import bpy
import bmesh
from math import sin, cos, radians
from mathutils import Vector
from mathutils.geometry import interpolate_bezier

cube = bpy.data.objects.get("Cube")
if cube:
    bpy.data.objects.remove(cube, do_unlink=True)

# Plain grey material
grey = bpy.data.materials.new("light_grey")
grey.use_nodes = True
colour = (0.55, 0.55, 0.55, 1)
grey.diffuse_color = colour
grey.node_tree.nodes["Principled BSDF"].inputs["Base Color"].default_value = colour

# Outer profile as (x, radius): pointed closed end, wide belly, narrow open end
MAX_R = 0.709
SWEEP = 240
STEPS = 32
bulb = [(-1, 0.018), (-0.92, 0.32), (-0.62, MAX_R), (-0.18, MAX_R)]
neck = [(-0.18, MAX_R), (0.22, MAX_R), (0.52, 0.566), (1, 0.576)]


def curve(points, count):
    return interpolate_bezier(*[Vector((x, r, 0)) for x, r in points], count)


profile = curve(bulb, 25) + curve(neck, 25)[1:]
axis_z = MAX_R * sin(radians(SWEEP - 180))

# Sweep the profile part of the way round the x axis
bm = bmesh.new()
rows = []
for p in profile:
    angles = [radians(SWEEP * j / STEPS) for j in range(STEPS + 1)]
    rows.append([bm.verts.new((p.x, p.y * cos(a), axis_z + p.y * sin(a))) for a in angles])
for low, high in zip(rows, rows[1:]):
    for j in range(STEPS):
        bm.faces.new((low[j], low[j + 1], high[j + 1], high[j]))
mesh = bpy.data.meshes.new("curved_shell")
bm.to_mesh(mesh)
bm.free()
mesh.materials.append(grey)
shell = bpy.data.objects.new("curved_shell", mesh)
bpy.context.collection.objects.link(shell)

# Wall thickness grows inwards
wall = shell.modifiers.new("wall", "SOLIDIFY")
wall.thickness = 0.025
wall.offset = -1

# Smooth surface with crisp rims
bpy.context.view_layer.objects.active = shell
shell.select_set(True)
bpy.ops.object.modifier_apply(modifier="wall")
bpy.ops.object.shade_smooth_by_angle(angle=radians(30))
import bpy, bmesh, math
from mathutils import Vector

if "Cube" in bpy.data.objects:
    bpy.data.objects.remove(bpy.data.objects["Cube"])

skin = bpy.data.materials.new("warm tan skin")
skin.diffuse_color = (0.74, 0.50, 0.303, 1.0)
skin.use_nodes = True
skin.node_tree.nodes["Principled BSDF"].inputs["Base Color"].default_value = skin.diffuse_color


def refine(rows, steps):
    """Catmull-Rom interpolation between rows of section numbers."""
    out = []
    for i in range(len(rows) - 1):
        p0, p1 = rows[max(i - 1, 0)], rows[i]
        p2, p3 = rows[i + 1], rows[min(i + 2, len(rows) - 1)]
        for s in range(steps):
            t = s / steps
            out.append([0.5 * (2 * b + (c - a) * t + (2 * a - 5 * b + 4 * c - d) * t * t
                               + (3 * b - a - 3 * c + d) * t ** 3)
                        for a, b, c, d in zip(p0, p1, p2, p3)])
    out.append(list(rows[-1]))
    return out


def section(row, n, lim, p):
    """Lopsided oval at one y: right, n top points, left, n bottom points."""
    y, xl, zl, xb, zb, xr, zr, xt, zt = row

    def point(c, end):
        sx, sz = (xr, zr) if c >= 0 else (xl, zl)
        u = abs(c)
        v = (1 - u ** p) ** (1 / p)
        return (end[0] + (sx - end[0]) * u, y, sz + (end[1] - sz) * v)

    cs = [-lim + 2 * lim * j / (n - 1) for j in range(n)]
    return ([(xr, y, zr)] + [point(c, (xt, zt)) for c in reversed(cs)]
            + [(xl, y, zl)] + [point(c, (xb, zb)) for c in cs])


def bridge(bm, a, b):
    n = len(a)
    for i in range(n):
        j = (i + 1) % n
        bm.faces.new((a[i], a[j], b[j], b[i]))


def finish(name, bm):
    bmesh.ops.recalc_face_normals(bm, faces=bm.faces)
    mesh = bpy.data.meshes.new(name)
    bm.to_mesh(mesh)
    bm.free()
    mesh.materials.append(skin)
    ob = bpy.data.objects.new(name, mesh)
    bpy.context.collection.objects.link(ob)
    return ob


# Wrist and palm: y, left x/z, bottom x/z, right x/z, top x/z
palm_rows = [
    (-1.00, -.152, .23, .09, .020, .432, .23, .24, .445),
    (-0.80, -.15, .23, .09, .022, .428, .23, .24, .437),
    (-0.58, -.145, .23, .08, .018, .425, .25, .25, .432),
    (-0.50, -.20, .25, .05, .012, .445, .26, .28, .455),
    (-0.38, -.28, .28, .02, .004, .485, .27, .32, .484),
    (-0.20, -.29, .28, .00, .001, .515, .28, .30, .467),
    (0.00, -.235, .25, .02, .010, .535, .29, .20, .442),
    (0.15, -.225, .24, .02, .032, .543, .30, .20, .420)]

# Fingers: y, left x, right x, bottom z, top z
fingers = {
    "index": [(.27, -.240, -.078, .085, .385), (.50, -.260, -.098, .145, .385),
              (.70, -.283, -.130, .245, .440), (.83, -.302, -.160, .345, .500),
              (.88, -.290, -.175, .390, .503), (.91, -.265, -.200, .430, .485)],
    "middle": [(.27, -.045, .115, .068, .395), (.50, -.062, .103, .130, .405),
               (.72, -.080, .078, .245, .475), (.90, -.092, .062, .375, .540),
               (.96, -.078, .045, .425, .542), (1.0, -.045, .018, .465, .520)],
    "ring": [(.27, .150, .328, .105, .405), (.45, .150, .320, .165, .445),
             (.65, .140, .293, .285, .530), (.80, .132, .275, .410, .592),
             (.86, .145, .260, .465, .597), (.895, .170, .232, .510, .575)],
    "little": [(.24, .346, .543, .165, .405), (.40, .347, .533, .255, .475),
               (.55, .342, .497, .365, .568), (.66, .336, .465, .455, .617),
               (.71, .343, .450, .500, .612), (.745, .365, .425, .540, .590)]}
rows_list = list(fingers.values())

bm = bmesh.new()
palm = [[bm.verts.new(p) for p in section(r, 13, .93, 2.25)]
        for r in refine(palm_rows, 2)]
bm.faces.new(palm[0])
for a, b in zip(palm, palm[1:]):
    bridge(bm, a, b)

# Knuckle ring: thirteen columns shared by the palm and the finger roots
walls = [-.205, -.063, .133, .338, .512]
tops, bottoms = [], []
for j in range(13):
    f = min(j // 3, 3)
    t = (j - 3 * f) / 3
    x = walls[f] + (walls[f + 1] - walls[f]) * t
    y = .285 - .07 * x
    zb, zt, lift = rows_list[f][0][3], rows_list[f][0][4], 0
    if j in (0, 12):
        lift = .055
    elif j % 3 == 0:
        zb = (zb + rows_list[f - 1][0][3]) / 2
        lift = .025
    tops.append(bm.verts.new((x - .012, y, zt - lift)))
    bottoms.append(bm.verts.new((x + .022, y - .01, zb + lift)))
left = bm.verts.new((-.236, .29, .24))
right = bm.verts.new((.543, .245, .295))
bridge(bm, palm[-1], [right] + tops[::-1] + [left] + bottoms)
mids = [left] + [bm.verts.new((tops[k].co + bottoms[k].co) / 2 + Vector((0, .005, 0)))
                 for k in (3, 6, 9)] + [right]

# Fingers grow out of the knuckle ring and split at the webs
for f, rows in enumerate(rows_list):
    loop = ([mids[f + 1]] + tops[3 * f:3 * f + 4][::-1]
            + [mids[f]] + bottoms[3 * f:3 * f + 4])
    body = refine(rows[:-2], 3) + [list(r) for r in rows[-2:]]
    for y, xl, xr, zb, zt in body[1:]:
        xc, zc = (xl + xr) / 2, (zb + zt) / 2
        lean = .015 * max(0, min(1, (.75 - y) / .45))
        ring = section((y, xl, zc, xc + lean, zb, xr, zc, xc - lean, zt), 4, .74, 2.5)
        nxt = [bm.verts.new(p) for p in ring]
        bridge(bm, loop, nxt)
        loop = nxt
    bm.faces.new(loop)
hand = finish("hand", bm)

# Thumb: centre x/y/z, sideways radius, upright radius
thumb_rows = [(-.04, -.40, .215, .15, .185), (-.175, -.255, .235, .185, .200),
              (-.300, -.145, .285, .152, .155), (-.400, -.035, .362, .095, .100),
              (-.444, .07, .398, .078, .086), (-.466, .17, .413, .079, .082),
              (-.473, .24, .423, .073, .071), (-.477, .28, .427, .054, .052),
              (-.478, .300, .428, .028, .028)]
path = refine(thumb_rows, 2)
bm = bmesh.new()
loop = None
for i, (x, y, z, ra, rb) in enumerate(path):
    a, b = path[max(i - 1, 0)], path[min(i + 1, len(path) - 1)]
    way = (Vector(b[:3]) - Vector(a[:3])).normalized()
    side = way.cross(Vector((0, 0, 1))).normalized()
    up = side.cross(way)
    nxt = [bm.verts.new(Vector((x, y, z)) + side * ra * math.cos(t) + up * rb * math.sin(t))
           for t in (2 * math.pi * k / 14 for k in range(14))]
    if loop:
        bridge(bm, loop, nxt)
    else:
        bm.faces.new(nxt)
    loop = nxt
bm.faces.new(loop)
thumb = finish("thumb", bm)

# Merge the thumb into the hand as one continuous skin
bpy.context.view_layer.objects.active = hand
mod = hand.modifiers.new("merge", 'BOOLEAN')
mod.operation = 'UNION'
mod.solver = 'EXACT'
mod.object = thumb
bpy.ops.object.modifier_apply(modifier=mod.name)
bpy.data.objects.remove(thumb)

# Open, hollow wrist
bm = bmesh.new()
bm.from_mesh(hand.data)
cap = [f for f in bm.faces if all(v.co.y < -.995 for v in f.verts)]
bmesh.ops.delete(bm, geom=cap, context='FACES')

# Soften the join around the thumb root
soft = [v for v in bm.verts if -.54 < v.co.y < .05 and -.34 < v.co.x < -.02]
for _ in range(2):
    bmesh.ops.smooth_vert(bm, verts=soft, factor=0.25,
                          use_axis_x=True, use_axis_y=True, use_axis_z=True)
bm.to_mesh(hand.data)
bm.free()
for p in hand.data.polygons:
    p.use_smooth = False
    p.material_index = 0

◆ Work order ◆
Wherever "verts" occurs in the records above, copy the line it sits in.

◆ Response below ◆
    rows.append([bm.verts.new((p.x, p.y * cos(a), axis_z + p.y * sin(a))) for a in angles])
palm = [[bm.verts.new(p) for p in section(r, 13, .93, 2.25)]
    tops.append(bm.verts.new((x - .012, y, zt - lift)))
    bottoms.append(bm.verts.new((x + .022, y - .01, zb + lift)))
left = bm.verts.new((-.236, .29, .24))
right = bm.verts.new((.543, .245, .295))
mids = [left] + [bm.verts.new((tops[k].co + bottoms[k].co) / 2 + Vector((0, .005, 0)))
        nxt = [bm.verts.new(p) for p in ring]
    nxt = [bm.verts.new(Vector((x, y, z)) + side * ra * math.cos(t) + up * rb * math.sin(t))
cap = [f for f in bm.faces if all(v.co.y < -.995 for v in f.verts)]
soft = [v for v in bm.verts if -.54 < v.co.y < .05 and -.34 < v.co.x < -.02]
    bmesh.ops.smooth_vert(bm, verts=soft, factor=0.25,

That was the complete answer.